▶ ACTIVITY: Only the lines from the start of the data through the one containing "(0.72, -0.137, 1.083, 0.087))])" belong in your answer; return them exactly.

▶ RECORDS TO PROCESS:
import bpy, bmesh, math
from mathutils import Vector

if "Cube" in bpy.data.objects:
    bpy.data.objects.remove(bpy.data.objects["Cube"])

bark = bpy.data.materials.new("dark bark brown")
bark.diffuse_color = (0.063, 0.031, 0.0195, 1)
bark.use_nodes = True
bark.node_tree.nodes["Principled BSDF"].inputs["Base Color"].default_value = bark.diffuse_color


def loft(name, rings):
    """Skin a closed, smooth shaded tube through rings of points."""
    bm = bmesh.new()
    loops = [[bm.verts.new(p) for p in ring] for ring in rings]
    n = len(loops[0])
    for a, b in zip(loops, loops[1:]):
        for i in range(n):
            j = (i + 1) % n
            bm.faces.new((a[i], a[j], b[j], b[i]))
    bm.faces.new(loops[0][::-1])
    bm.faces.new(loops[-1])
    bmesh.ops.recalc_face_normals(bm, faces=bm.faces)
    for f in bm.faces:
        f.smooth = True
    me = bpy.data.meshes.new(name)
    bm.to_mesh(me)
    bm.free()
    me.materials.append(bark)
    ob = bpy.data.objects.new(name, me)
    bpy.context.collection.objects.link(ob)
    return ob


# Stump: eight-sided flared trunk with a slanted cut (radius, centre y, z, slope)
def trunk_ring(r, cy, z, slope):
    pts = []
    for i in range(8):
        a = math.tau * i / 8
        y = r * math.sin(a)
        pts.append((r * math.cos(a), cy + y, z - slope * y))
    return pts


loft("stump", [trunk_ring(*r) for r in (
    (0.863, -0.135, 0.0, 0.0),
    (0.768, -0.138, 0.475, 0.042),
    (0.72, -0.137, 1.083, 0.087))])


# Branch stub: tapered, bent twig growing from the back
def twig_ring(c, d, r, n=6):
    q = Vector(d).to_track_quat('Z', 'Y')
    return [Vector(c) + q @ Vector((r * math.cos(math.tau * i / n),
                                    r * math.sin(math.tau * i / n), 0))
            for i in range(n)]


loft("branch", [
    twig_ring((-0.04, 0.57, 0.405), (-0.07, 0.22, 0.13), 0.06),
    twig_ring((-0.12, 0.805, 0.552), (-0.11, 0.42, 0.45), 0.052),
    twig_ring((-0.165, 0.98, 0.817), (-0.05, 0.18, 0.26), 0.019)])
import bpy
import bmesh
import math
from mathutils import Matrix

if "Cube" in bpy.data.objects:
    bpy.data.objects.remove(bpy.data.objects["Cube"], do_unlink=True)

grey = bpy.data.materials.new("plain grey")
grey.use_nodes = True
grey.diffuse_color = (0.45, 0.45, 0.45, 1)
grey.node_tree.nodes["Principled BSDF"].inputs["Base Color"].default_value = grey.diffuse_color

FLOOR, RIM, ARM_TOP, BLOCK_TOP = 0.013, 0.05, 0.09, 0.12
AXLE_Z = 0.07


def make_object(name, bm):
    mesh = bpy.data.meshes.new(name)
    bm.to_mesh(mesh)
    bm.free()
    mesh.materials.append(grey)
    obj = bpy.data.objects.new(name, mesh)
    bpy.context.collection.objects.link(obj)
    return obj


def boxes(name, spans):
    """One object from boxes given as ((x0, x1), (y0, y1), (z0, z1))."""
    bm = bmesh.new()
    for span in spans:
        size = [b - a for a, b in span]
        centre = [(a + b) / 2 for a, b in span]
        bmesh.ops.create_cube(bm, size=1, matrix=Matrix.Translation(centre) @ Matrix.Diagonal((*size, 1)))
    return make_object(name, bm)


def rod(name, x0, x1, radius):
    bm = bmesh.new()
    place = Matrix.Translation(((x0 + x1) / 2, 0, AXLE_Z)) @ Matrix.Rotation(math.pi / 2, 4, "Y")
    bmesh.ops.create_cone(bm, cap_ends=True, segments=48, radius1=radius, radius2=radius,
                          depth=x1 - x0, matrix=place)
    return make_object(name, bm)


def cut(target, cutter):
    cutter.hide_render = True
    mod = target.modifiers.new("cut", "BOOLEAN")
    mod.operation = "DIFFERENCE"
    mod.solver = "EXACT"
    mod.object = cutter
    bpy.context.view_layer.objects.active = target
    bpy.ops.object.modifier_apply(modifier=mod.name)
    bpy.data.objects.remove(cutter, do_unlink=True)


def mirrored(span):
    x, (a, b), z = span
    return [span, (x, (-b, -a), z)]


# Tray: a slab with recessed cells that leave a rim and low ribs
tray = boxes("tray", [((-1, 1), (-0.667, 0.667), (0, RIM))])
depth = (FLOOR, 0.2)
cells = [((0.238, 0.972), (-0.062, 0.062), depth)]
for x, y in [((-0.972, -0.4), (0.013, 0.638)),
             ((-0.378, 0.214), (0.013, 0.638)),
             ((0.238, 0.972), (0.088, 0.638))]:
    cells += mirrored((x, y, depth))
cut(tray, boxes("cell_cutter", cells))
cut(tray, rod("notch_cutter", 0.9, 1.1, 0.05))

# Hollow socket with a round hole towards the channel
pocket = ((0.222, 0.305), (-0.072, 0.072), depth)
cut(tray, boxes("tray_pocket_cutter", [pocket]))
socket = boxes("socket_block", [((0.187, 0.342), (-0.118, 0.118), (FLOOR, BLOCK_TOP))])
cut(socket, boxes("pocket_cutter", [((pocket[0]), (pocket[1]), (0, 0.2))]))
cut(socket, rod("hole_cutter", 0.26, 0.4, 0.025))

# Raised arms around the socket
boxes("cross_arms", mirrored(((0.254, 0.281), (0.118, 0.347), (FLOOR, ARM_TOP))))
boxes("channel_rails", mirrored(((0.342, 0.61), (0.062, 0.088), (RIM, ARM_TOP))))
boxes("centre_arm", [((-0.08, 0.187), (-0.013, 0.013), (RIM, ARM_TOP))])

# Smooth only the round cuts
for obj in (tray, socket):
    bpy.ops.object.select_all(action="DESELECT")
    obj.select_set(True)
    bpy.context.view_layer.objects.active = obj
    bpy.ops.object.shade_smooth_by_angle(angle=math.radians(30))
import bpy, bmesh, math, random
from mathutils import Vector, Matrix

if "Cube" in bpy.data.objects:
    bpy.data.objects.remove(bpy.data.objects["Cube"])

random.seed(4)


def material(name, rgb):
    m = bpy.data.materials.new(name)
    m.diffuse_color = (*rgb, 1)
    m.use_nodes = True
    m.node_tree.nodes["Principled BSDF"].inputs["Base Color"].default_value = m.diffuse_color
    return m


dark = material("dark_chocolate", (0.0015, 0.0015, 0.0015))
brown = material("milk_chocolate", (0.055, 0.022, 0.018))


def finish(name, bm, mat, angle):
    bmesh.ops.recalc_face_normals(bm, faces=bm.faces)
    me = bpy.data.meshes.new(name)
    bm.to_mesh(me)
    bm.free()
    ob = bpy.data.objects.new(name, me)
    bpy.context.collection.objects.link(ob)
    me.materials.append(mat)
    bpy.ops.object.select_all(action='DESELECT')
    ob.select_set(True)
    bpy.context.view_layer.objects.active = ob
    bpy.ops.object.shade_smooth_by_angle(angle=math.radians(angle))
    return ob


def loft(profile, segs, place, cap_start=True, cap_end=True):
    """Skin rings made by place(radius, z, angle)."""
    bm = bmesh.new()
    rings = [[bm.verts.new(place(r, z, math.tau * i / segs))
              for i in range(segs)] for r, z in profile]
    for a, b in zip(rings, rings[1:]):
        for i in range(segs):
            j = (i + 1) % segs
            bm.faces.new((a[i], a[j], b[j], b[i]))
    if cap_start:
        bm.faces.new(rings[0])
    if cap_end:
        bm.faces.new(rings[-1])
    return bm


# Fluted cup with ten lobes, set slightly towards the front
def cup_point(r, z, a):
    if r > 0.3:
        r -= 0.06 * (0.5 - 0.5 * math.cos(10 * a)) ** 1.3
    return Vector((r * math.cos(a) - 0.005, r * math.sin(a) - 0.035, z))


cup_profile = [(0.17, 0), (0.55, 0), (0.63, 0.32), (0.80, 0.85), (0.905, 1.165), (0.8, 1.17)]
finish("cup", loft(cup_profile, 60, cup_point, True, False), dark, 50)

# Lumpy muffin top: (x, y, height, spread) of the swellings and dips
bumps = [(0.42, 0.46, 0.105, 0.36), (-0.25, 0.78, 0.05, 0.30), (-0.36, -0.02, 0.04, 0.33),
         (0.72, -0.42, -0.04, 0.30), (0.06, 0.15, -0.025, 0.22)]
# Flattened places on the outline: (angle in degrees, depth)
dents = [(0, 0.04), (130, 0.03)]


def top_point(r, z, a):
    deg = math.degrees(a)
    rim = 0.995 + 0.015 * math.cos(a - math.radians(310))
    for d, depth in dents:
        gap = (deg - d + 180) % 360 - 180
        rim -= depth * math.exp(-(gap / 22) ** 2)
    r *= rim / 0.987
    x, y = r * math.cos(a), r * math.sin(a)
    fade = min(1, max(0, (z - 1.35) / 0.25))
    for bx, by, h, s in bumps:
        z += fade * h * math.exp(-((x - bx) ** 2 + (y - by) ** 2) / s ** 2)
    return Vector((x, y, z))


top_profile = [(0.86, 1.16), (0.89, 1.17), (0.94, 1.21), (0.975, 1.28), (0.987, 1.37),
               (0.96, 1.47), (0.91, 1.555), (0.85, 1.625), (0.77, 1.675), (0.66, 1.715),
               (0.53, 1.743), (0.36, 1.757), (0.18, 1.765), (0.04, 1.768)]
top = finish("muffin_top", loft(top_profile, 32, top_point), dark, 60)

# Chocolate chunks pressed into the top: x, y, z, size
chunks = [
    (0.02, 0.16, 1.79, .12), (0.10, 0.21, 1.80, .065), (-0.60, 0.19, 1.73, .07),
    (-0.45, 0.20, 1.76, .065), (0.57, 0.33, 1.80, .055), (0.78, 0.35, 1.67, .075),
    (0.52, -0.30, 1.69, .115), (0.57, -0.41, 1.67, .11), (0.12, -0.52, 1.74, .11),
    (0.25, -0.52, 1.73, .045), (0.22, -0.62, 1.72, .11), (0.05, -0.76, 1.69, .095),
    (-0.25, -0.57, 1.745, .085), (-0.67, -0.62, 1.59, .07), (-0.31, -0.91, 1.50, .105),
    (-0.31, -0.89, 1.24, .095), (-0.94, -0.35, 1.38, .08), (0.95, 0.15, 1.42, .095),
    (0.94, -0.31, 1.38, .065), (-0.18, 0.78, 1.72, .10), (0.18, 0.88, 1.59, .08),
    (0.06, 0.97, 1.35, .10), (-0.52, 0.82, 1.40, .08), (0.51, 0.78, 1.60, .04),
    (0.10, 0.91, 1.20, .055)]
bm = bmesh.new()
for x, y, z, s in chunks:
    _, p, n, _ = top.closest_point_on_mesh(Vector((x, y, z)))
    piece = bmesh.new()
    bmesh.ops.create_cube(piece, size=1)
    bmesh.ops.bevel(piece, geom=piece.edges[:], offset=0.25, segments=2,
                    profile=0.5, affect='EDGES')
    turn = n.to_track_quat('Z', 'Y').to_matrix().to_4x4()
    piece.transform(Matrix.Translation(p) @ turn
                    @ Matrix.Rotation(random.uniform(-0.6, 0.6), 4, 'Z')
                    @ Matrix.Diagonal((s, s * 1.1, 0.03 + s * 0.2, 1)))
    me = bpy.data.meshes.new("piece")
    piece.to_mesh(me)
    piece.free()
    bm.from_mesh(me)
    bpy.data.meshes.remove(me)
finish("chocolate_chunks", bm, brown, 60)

▶ RESPONSE TO THIS EXERCISE:
import bpy, bmesh, math
from mathutils import Vector

if "Cube" in bpy.data.objects:
    bpy.data.objects.remove(bpy.data.objects["Cube"])

bark = bpy.data.materials.new("dark bark brown")
bark.diffuse_color = (0.063, 0.031, 0.0195, 1)
bark.use_nodes = True
bark.node_tree.nodes["Principled BSDF"].inputs["Base Color"].default_value = bark.diffuse_color


def loft(name, rings):
    """Skin a closed, smooth shaded tube through rings of points."""
    bm = bmesh.new()
    loops = [[bm.verts.new(p) for p in ring] for ring in rings]
    n = len(loops[0])
    for a, b in zip(loops, loops[1:]):
        for i in range(n):
            j = (i + 1) % n
            bm.faces.new((a[i], a[j], b[j], b[i]))
    bm.faces.new(loops[0][::-1])
    bm.faces.new(loops[-1])
    bmesh.ops.recalc_face_normals(bm, faces=bm.faces)
    for f in bm.faces:
        f.smooth = True
    me = bpy.data.meshes.new(name)
    bm.to_mesh(me)
    bm.free()
    me.materials.append(bark)
    ob = bpy.data.objects.new(name, me)
    bpy.context.collection.objects.link(ob)
    return ob


# Stump: eight-sided flared trunk with a slanted cut (radius, centre y, z, slope)
def trunk_ring(r, cy, z, slope):
    pts = []
    for i in range(8):
        a = math.tau * i / 8
        y = r * math.sin(a)
        pts.append((r * math.cos(a), cy + y, z - slope * y))
    return pts


loft("stump", [trunk_ring(*r) for r in (
    (0.863, -0.135, 0.0, 0.0),
    (0.768, -0.138, 0.475, 0.042),
    (0.72, -0.137, 1.083, 0.087))])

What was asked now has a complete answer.